From big promoters such as AEG, Live Nation, to smaller promoters, NYC has been a tough market to establish a consistent and profitable festival. What are your team’s larger goals and hopes for NCF and what is your measure of success? For the artists, what would be an ideal outcome for them that you’d want relating to participating in your festival? 
We don’t really have large goals for the festival and will not grow it beyond a reasonable size. A sprawling festival or one with too many parts would  not work for us and could not be sustainable within our mission. As for measure of success, we want the bands to enjoy being part of the festival and get something out of it. It would also be nice to earn enough money to just work on this all year, but that’s not really what this is all about. 

The changing landscape of music with technology has turned everything upside down from 30 years ago where a conference was key for journalists and labels to check out artists because sometimes artists hadn’t released material or had not had it distributed widely. What can a festival such as yours, which is marketed to people within the media and label worlds, offer now that technology has removed barriers for discovery and communication within music? 
I personally love what technology has done to level the playing field for music discovery. It’s great to be able to hear anything on demand and learn more about the artist, the song, etc. within seconds. What technology cannot do is replace the live experience. This is a very different experience than listening to a recording. Prior to player pianos and later records and digital files, the only way to enjoy music was to perform it yourself or be in the same room while someone else to performed it. Thousands of years of history, humans have only experienced music “live”. It’s kind of built into our DNA. I can’t really explain it more than that, but can say that a captivating live performance can win over lifelong fans in a way that a recording may not. 

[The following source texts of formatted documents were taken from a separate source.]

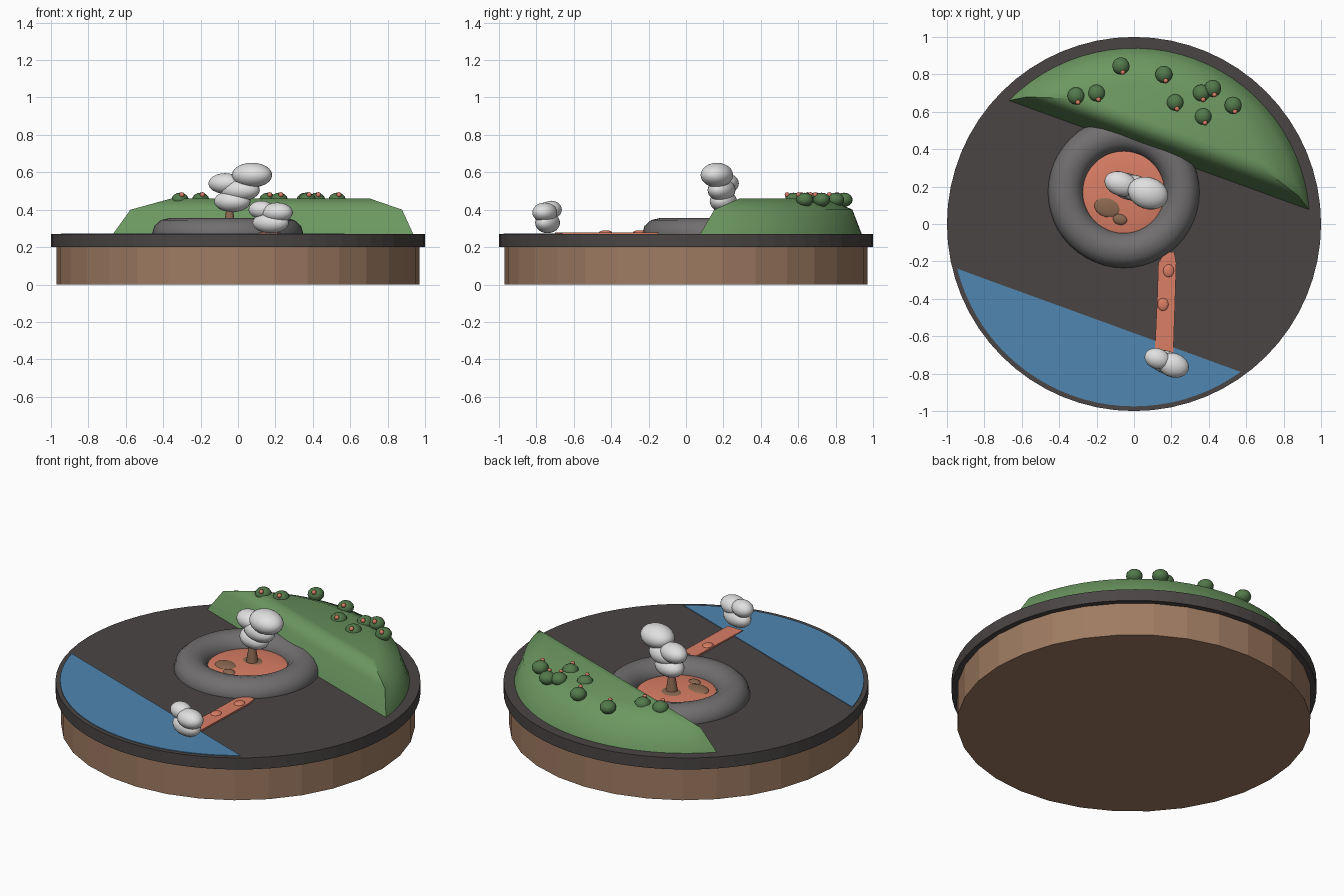
import bpy, bmesh, math
from mathutils import Vector

cube = bpy.data.objects.get("Cube")
if cube:
    bpy.data.objects.remove(cube)


def material(name, r, g, b):
    m = bpy.data.materials.new(name)
    m.use_nodes = True
    m.diffuse_color = (r, g, b, 1)
    bsdf = m.node_tree.nodes["Principled BSDF"]
    bsdf.inputs["Base Color"].default_value = (r, g, b, 1)
    bsdf.inputs["Roughness"].default_value = 0.8
    return m


EARTH = material("earth_brown", .35, .20, .122)
BASALT = material("dark_basalt", .069, .06, .058)
RIM = material("rim_grey", .165, .158, .158)
GRASS = material("grass_green", .15, .31, .118)
LEAF = material("leaf_green", .085, .19, .07)
WATER = material("water_blue", .08, .24, .44)
LAVA = material("lava_orange", .70, .21, .13)
CRUST = material("crust_brown", .26, .14, .08)
SMOKE = material("smoke_white", .75, .75, .75)
GROUND = 0.27


def finish(ob, name, mat, angle=None):
    ob.name = ob.data.name = name
    ob.data.materials.append(mat)
    if angle:
        bpy.ops.object.select_all(action='DESELECT')
        ob.select_set(True)
        bpy.context.view_layer.objects.active = ob
        bpy.ops.object.shade_smooth_by_angle(angle=math.radians(angle))
    return ob


def mesh_object(bm, name, mat, angle=None):
    bmesh.ops.recalc_face_normals(bm, faces=bm.faces)
    me = bpy.data.meshes.new(name)
    bm.to_mesh(me)
    bm.free()
    ob = bpy.data.objects.new(name, me)
    bpy.context.collection.objects.link(ob)
    return finish(ob, name, mat, angle)


def disc(name, radius, z0, z1, sides, mat):
    bpy.ops.mesh.primitive_cylinder_add(vertices=sides, radius=radius, depth=z1 - z0,
                                        location=(0, 0, (z0 + z1) / 2))
    return finish(bpy.context.object, name, mat)


def blob(name, loc, size, mat, turn=0, segs=24):
    bpy.ops.mesh.primitive_uv_sphere_add(segments=segs, ring_count=segs // 2, location=loc,
                                         rotation=(0, 0, math.radians(turn)))
    ob = bpy.context.object
    ob.scale = size
    return finish(ob, name, mat, 60)


def segment_ring(bm, radius, chord, facing, z, steps=28):
    """Outline of a circle segment cut by a chord."""
    half = math.acos(chord / radius)
    mid = math.radians(facing)
    angles = [mid - half + 2 * half * i / steps for i in range(steps + 1)]
    return [bm.verts.new((radius * math.cos(a), radius * math.sin(a), z)) for a in angles]


def loft(rings, name, mat, angle=None):
    def build(bm):
        loops = [segment_ring(bm, *r) for r in rings]
        for low, high in zip(loops, loops[1:]):
            n = len(low)
            for i in range(n):
                j = (i + 1) % n
                bm.faces.new((low[i], low[j], high[j], high[i]))
        bm.faces.new(loops[0][::-1])
        bm.faces.new(loops[-1])
    bm = bmesh.new()
    build(bm)
    return mesh_object(bm, name, mat, angle)


# Round display base and ground slab
disc("earth_base", 0.97, 0, 0.2, 32, EARTH)
disc("ground_slab", 1.0, 0.2, GROUND, 64, BASALT)

# Sea and hillside, both cut by parallel chords
loft([(.975, .548, 250, GROUND), (.975, .548, 250, GROUND + .004)], "sea", WATER)
loft([(.94, .392, 70, GROUND), (.89, .442, 70, .40), (.76, .51, 70, .46)],
     "hillside", GRASS, 50)

# Crater rim and lava pool
crater = Vector((-.055, .17, GROUND))
bpy.ops.mesh.primitive_torus_add(location=crater, major_radius=.31, minor_radius=.095,
                                 major_segments=48, minor_segments=12)
rim = bpy.context.object
rim.scale.z = 0.9
bpy.ops.object.transform_apply(location=False, rotation=False, scale=True)
# Keep only the part of the rim above the slab
bm = bmesh.new()
bm.from_mesh(rim.data)
bmesh.ops.bisect_plane(bm, geom=bm.verts[:] + bm.edges[:] + bm.faces[:],
                       plane_co=(0, 0, -.03), plane_no=(0, 0, -1), clear_outer=True)
bm.to_mesh(rim.data)
bm.free()
finish(rim, "crater_rim", RIM, 60)
blob("lava_pool", crater, (.25, .25, .03), LAVA, segs=32)

# Cooled crust patches and the vent
for i, (x, y, rx, ry) in enumerate([(-.14, .09, .075, .055), (-.075, .025, .04, .03),
                                    (-.05, .21, .075, .06)]):
    blob(f"crust_patch_{i + 1}", (x, y, .29), (rx, ry, .016), CRUST, -15, 16)
bpy.ops.mesh.primitive_cone_add(vertices=16, radius1=.035, radius2=.015, depth=.13,
                                location=(-.045, .2, .355))
finish(bpy.context.object, "vent", CRUST, 40)

# Lava stream running to the sea
bm = bmesh.new()
path = [(.19, -.15, .025), (.178, -.21, .048), (.172, -.40, .048), (.16, -.70, .05)]
rows = [[bm.verts.new((x + side * w, y, GROUND + .009)) for side in (-1, 1)]
        for x, y, w in path]
for a, b in zip(rows, rows[1:]):
    bm.faces.new((a[0], a[1], b[1], b[0]))
top = bm.faces[:]
low = bmesh.ops.extrude_face_region(bm, geom=top)
for v in low["geom"]:
    if isinstance(v, bmesh.types.BMVert):
        v.co.z = GROUND
mesh_object(bm, "lava_stream", LAVA)
for i, (x, y) in enumerate([(.185, -.25), (.155, -.43)]):
    blob(f"lava_lump_{i + 1}", (x, y, .278), (.03, .035, .012), LAVA, segs=12)

# Smoke and steam puffs
plume = [((-.03, .2, .445), (.10, .07, .058)), ((.01, .19, .505), (.11, .07, .06)),
         ((-.07, .215, .54), (.09, .065, .055)), ((.075, .165, .585), (.11, .085, .066))]
steam = [((.175, -.74, .33), (.10, .062, .056)), ((.21, -.755, .385), (.085, .065, .053)),
         ((.125, -.72, .40), (.07, .055, .048))]
for name, puffs in (("smoke_puff", plume), ("steam_puff", steam)):
    for i, (loc, size) in enumerate(puffs):
        blob(f"{name}_{i + 1}", loc, size, SMOKE, -18)

# Fruit bushes on the hill
bushes = [(-.07, .845), (.16, .80), (-.31, .685), (-.2, .70), (.22, .65),
          (.36, .70), (.42, .725), (.53, .635), (.37, .575)]
for i, (x, y) in enumerate(bushes):
    blob(f"bush_{i + 1}", (x, y, .453), (.046, .046, .038), LEAF, segs=16)
    blob(f"fruit_{i + 1}", (x + .01, y - .034, .48), (.014, .014, .014), LAVA, segs=8)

What are your plans for next year relating to the festival? 
We’ll be announcing our 2nd year soon so stay tuned.